EXERCISE GOAL:
Look through the records, and whenever a line includes the word "lathe", copy it.

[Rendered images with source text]
[Start of section]
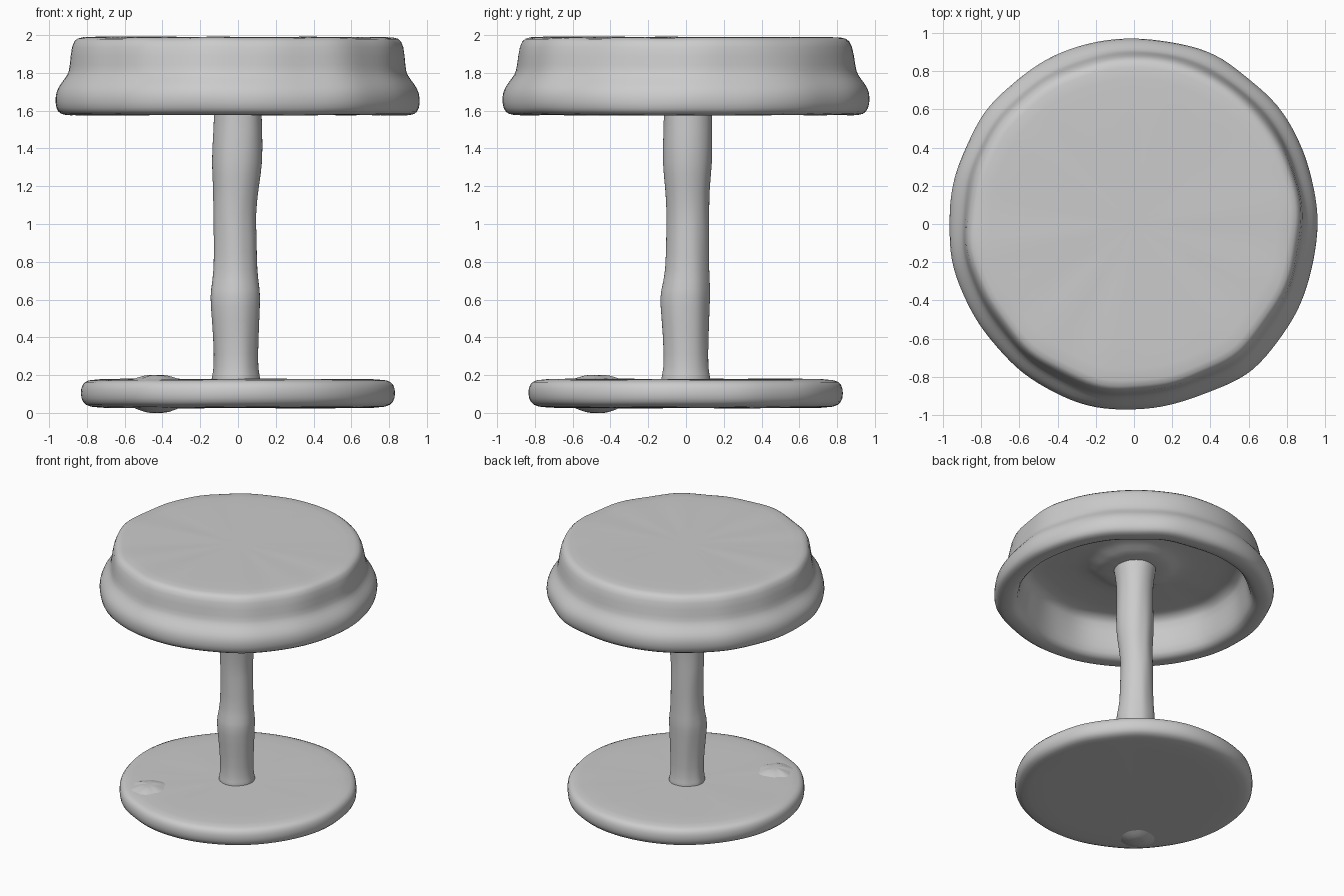
import bpy, bmesh, math
from mathutils import noise, Vector

if "Cube" in bpy.data.objects:
    bpy.data.objects.remove(bpy.data.objects["Cube"], do_unlink=True)

grey = bpy.data.materials.new("plain_grey")
grey.use_nodes = True
colour = (0.6, 0.6, 0.6, 1)
grey.diffuse_color = colour
grey.node_tree.nodes["Principled BSDF"].inputs["Base Color"].default_value = colour


def lathe(name, rings, wobble, segments=64):
    """Skin rings of (radius, height, x offset, y offset) with hand-shaped unevenness."""
    bm = bmesh.new()
    loops = []
    for r, z, cx, cy in rings:
        if r == 0:
            loops.append([bm.verts.new((cx, cy, z))] * segments)
            continue
        loop = []
        for i in range(segments):
            a = math.tau * i / segments
            d = Vector((math.cos(a), math.sin(a), 0))
            n = noise.noise(d * 3 + Vector((0, 0, z * 2)))
            loop.append(bm.verts.new(d * (r + wobble * n) + Vector((cx, cy, z + wobble * n * 0.2))))
        loops.append(loop)
    for low, high in zip(loops, loops[1:]):
        for i in range(segments):
            j = (i + 1) % segments
            corners = list(dict.fromkeys((low[i], low[j], high[j], high[i])))
            bm.faces.new(corners)
    bmesh.ops.recalc_face_normals(bm, faces=bm.faces)
    for f in bm.faces:
        f.smooth = True
    mesh = bpy.data.meshes.new(name)
    bm.to_mesh(mesh)
    bm.free()
    mesh.materials.append(grey)
    obj = bpy.data.objects.new(name, mesh)
    bpy.context.collection.objects.link(obj)
    sub = obj.modifiers.new("rounding", "SUBSURF")
    sub.levels = sub.render_levels = 1
    return obj


def centred(profile):
    return [(r, z, 0, 0) for r, z in profile]


# Hollow seat: flat top, sloping side, bulging lip, recessed underside with a boss
lathe("seat", centred([
    (0, 1.99), (0.5, 1.99), (0.8, 1.99), (0.85, 1.985), (0.88, 1.95),
    (0.895, 1.83), (0.905, 1.79), (0.945, 1.745), (0.972, 1.7), (0.975, 1.64),
    (0.96, 1.59), (0.92, 1.575), (0.85, 1.575), (0.81, 1.6), (0.79, 1.7),
    (0.77, 1.83), (0.73, 1.87), (0.5, 1.87), (0.32, 1.865), (0.27, 1.83),
    (0.2, 1.815), (0, 1.815)]), 0.022)

# Uneven stem
lathe("stem", [
    (0.12, 0.14, -0.01, 0), (0.135, 0.18, -0.01, 0), (0.115, 0.22, -0.01, 0),
    (0.12, 0.4, -0.01, 0), (0.133, 0.58, -0.015, -0.005), (0.133, 0.65, -0.015, 0),
    (0.115, 0.74, -0.015, 0.01), (0.115, 0.95, -0.015, 0.01), (0.113, 1.04, -0.02, 0.01),
    (0.118, 1.2, -0.01, 0.005), (0.135, 1.32, -0.005, 0.005), (0.13, 1.5, 0, 0.01),
    (0.125, 1.7, 0, 0.01), (0.15, 1.82, 0, 0.01), (0.15, 1.86, 0, 0.01)], 0.008, 24)

# Round foot plate
lathe("foot_plate", centred([
    (0, 0.025), (0.5, 0.025), (0.76, 0.025), (0.81, 0.04), (0.833, 0.075),
    (0.833, 0.13), (0.815, 0.165), (0.77, 0.18), (0.5, 0.18), (0, 0.18)]), 0.012)

# Shallow lumps on both sides of the foot plate
for name, z, tip in (("upper_lump", 0.175, 0.2), ("lower_lump", 0.03, 0)):
    lathe(name, [(0, tip, -0.43, -0.47), (0.06, tip, -0.43, -0.47),
                 (0.13, z, -0.43, -0.47)], 0.02, 20)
[End of section]
ANSWER TO THE EXERCISE:
def lathe(name, rings, wobble, segments=64):
lathe("seat", centred([
lathe("stem", [
lathe("foot_plate", centred([
    lathe(name, [(0, tip, -0.43, -0.47), (0.06, tip, -0.43, -0.47),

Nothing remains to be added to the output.